Soon Emmanuel, Peter and the local also reached the Door to Hell. We all were really excited that we finally made it. Near the burning hole there was a yurt where we celebrated our success. For a while we just sat there and looked at the since more than 40 years continuously burning flames.
Later in the night we met a group of locals at the gas crater. Standing a few meters next to it was already quite warm so we were surprised to hear that one of them planned to climb into the hole on the next day. Let`s see, we thought and went to sleep in our sleeping bags outside the yurt dreaming of the burning flames.
The next day didn`t start well because Emmanuel found out that some of his money was missing. When he asked the people from the yurt, they suddenly didn`t understand the English language anymore. We learned for the future to lock away our money securely even if we just go away for a short time.
Stepping into the flames
In the distance we could already see people standing around the burning crater. When we arrived we saw the group from the day before really preparing for climbing down into the flames without any kind of professional equipment. After they had secured the rope on their car the man started going down into the heat. As he was descending further he was standing amidst the flames. The heat had to be unbearable and as soon as he was fully down the others started pulling him up again. The three of us watched fascinated as he came up again looking exhausted and in pain. The others immediately put some spray on his hands that should help against the burns.
We learned that for Turkmen citizen there are not many options for travelling or exploring different countries. In their free time they love to do some crazy things in their own country.
The way back to the main road was much easier because Claudia was sitting in the back of the small local`s bike and Peter was riding behind them.
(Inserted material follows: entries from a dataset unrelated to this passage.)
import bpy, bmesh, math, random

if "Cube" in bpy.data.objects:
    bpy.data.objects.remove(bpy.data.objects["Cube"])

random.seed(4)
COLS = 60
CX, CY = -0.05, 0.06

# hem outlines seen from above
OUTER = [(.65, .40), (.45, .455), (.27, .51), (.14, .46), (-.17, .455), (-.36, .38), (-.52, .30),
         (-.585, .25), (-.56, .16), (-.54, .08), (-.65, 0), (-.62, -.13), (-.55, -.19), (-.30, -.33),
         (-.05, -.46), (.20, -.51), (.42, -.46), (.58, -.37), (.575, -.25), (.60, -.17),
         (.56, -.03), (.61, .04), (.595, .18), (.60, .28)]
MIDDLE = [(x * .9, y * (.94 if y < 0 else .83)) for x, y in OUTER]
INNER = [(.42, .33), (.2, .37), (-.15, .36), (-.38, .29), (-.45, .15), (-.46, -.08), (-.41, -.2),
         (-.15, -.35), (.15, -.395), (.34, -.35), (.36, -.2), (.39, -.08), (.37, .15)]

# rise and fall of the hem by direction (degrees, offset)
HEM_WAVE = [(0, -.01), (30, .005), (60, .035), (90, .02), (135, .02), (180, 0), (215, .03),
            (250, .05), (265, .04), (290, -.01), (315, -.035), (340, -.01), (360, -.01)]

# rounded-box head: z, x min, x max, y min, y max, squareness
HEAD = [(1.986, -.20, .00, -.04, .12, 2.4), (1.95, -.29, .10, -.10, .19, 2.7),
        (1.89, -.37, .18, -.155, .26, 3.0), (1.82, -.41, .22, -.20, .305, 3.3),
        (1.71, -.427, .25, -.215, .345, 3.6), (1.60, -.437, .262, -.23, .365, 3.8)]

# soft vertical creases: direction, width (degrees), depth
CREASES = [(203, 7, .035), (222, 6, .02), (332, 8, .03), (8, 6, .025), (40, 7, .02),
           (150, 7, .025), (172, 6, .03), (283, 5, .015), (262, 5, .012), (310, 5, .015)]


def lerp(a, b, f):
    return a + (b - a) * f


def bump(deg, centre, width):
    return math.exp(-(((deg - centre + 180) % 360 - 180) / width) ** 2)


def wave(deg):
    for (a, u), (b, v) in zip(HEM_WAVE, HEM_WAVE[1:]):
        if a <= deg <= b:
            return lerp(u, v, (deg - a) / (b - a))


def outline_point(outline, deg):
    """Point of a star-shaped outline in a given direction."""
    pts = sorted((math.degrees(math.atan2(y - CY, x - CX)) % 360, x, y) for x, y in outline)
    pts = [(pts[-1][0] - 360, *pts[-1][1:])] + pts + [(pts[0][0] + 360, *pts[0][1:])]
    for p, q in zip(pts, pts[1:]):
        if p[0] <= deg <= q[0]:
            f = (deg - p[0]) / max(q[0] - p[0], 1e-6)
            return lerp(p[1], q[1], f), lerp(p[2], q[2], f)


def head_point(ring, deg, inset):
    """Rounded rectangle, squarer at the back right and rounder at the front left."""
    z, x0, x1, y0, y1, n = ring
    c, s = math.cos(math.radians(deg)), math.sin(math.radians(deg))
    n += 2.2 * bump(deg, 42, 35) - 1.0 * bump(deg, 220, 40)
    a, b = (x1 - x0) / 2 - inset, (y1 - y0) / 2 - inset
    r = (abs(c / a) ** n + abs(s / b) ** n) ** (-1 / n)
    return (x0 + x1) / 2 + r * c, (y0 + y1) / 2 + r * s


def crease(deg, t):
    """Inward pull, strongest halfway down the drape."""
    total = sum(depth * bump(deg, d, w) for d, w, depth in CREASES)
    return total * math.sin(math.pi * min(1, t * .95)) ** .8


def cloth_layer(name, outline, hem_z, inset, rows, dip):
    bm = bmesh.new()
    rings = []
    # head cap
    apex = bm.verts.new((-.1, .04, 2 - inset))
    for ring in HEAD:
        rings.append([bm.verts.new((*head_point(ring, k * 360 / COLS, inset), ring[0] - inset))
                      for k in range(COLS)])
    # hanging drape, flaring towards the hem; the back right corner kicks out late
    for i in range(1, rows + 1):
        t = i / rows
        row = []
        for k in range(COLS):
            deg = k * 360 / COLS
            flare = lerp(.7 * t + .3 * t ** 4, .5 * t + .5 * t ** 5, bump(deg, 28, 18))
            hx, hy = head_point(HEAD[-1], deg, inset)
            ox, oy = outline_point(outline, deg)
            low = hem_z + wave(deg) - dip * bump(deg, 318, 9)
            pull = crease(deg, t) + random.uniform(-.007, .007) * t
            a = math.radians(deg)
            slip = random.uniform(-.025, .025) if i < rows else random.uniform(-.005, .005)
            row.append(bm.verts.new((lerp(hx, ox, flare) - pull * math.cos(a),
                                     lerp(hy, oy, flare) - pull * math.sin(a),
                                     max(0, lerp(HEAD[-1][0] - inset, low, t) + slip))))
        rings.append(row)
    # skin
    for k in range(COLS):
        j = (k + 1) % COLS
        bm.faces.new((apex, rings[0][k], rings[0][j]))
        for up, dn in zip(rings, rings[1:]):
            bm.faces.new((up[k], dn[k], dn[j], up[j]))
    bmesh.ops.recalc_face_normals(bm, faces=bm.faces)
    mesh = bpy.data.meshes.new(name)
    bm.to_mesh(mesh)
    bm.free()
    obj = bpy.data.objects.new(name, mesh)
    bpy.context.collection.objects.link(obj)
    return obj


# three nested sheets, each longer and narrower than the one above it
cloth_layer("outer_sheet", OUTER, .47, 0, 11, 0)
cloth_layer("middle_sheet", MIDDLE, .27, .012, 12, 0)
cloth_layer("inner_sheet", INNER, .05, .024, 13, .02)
Going behind a local in this area is the best idea because they know exactly which route to take. We managed to reach the main road without falling and continued our way through the country. We were riding for hours on the completely straight road. It was getting hotter every minute but there was just sand on both sides of the road. Sitting in the shade of our motorcycle next to our hot engine was still better than the heat of the sun.
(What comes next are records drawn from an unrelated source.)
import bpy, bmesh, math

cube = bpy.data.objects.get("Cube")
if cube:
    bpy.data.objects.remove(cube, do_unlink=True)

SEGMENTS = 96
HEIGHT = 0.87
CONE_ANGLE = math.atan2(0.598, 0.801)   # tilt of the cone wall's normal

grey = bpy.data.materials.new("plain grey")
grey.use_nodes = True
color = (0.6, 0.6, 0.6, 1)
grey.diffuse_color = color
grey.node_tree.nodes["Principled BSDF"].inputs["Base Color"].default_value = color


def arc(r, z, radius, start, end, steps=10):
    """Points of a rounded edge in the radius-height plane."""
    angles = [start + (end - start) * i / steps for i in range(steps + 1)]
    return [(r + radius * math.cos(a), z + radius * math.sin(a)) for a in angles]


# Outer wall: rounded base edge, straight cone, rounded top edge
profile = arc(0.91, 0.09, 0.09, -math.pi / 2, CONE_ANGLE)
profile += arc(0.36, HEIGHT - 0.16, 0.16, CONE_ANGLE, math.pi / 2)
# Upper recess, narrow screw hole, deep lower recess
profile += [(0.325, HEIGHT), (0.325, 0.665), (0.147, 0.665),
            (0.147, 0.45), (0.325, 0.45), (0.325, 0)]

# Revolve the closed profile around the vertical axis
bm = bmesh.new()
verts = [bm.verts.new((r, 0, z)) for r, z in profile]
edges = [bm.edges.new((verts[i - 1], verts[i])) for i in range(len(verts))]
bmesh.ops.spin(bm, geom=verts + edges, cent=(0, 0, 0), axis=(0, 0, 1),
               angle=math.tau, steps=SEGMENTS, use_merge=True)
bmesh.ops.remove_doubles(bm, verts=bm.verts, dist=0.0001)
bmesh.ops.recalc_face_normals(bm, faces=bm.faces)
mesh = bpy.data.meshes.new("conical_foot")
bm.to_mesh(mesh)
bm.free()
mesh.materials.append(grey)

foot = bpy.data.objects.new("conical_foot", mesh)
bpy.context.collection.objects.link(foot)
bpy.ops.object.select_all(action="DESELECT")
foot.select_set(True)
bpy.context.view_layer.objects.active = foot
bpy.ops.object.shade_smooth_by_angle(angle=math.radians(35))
After hours of riding we finally reached a gas station. There we found a cool room with mattresses. After having some food we fell asleep immediately. When applying for the visa we had to tell the exact route we planned to take. Emmanuel had to exit in Kunya-Urgench whereas our exit point was Daşoguz. At that place we had to say goodbye to Emmanuel. It was great riding with him.
We spent the last night in Turkmenistan in Daşoguz where we met Didier Martin, another motorcyclist from France, who just came back from riding in Afghanistan. We listened attentively to his stories. He also rode his bike twice through Africa and had already travelled most parts of the world. The next morning at breakfast we were the only ones sitting there except for a local guy sitting a few tables away. He kept looking at us strangely and we had again that feeling of being watched. On our way to the border we also noticed the same car following us around everywhere we went. The border crossing to Uzbekistan was quicker than expected. Although riding in Turkmenistan was an amazing experience, we didn`t like the feeling of being watched all the time. It would have been interesting to find out more about the country and spend more time with locals.